■ WHAT NEEDS TO BE DONE:
Everything in the data below is left aside except the lines from the one containing "BODY_TOP, BOARD_TOP = 0.075, 0.098" through the one containing "bm = bmesh.new()"; repeat those exactly.

■ INPUT DATA:
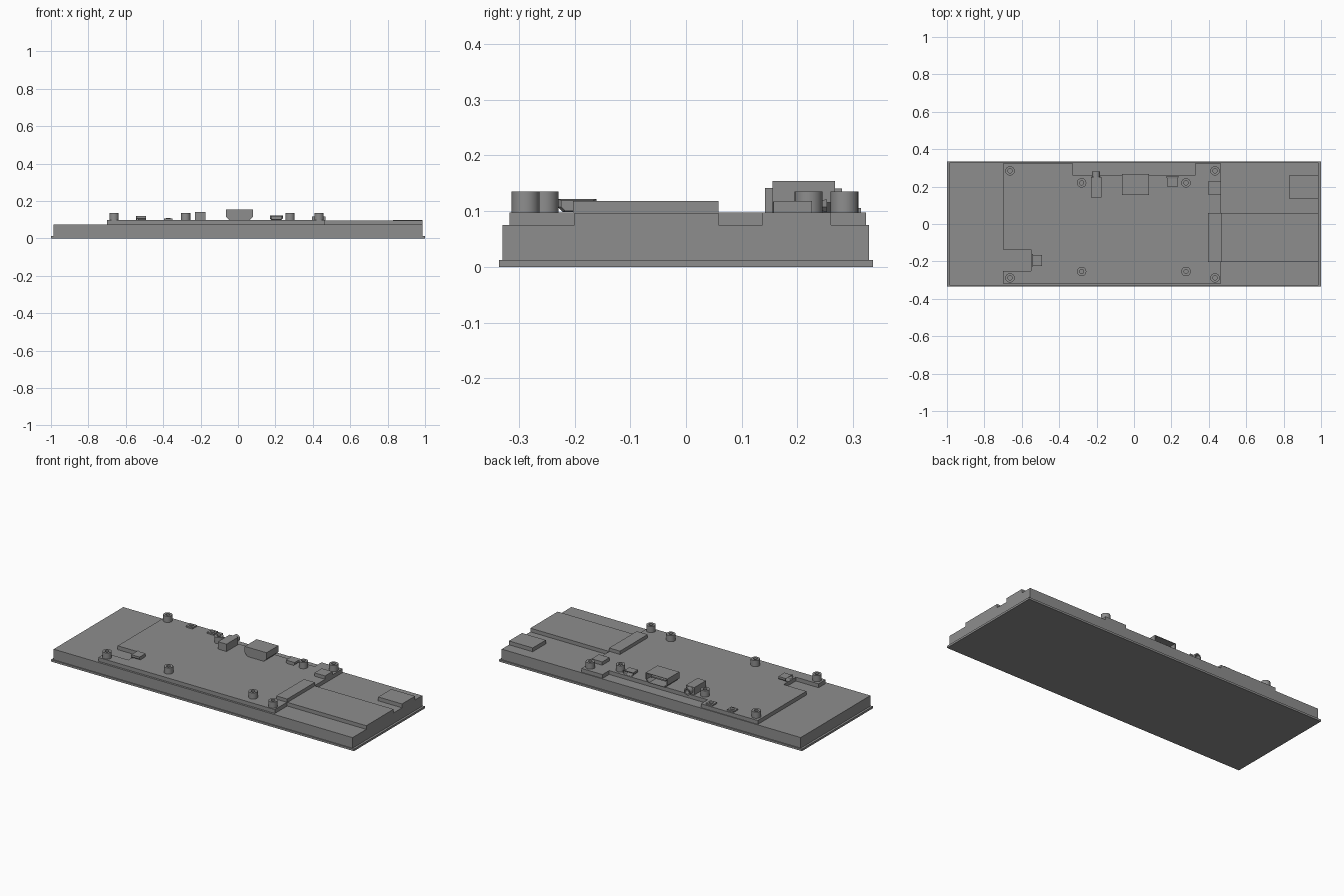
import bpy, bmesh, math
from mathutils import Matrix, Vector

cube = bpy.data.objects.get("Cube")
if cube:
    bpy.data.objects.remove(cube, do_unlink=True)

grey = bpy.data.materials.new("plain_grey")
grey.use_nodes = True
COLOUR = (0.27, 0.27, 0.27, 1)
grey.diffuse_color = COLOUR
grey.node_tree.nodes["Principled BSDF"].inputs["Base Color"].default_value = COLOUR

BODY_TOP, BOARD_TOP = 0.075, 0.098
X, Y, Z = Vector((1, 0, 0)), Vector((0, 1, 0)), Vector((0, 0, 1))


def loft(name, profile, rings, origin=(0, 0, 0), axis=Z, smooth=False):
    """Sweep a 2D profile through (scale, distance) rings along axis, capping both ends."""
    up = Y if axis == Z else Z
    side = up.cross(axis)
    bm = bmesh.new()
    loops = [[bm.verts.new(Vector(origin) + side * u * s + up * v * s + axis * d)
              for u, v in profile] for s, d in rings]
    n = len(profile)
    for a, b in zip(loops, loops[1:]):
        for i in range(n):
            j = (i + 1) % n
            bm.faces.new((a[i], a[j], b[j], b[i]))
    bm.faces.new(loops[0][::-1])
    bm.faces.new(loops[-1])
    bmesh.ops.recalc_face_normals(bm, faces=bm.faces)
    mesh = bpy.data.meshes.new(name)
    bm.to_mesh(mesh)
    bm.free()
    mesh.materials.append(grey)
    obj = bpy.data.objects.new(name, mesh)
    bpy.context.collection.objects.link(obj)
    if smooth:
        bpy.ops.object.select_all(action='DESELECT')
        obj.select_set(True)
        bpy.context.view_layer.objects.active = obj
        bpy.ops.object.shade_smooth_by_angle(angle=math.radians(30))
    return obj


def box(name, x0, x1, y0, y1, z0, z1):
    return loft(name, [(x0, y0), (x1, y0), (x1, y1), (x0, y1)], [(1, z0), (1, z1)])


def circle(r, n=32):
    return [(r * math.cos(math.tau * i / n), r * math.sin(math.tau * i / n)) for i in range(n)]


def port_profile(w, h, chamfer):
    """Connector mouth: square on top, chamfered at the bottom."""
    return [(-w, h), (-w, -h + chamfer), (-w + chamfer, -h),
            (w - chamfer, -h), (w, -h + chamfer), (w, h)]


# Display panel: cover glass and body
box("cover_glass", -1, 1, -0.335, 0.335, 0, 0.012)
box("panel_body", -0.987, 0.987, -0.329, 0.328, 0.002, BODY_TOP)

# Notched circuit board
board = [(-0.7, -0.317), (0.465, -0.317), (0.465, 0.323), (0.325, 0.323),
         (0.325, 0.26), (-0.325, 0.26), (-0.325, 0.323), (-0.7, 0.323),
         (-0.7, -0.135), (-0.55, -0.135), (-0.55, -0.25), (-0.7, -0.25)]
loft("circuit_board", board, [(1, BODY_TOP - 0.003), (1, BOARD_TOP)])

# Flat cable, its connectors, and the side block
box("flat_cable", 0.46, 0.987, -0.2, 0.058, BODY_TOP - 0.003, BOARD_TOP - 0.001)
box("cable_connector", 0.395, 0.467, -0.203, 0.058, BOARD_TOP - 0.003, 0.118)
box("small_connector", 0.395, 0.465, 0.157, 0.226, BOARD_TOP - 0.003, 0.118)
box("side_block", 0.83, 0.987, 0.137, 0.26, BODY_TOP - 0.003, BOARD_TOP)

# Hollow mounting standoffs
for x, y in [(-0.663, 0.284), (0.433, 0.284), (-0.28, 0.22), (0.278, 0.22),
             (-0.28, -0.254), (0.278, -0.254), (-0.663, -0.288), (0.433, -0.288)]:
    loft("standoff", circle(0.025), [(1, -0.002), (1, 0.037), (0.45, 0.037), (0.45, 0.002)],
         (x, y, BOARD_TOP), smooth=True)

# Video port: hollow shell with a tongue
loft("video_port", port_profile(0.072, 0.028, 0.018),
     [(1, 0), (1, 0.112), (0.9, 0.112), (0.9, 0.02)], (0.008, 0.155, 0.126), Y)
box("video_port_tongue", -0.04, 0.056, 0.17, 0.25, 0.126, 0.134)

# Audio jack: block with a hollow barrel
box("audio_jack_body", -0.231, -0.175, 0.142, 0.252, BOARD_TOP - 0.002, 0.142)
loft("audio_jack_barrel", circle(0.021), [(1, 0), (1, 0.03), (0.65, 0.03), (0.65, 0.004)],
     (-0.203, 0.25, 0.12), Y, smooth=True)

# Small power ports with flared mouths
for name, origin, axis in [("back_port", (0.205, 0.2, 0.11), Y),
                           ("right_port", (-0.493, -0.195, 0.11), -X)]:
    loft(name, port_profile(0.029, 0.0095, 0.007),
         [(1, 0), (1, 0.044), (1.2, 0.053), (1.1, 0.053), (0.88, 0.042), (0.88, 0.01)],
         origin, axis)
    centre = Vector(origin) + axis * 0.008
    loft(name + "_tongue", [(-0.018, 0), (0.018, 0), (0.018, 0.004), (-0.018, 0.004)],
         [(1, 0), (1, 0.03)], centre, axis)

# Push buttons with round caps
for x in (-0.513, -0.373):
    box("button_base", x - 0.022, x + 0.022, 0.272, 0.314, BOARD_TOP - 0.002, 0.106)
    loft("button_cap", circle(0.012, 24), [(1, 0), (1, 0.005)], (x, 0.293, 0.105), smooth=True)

■ YOUR SOLUTION:
BODY_TOP, BOARD_TOP = 0.075, 0.098
X, Y, Z = Vector((1, 0, 0)), Vector((0, 1, 0)), Vector((0, 0, 1))


def loft(name, profile, rings, origin=(0, 0, 0), axis=Z, smooth=False):
    """Sweep a 2D profile through (scale, distance) rings along axis, capping both ends."""
    up = Y if axis == Z else Z
    side = up.cross(axis)
    bm = bmesh.new()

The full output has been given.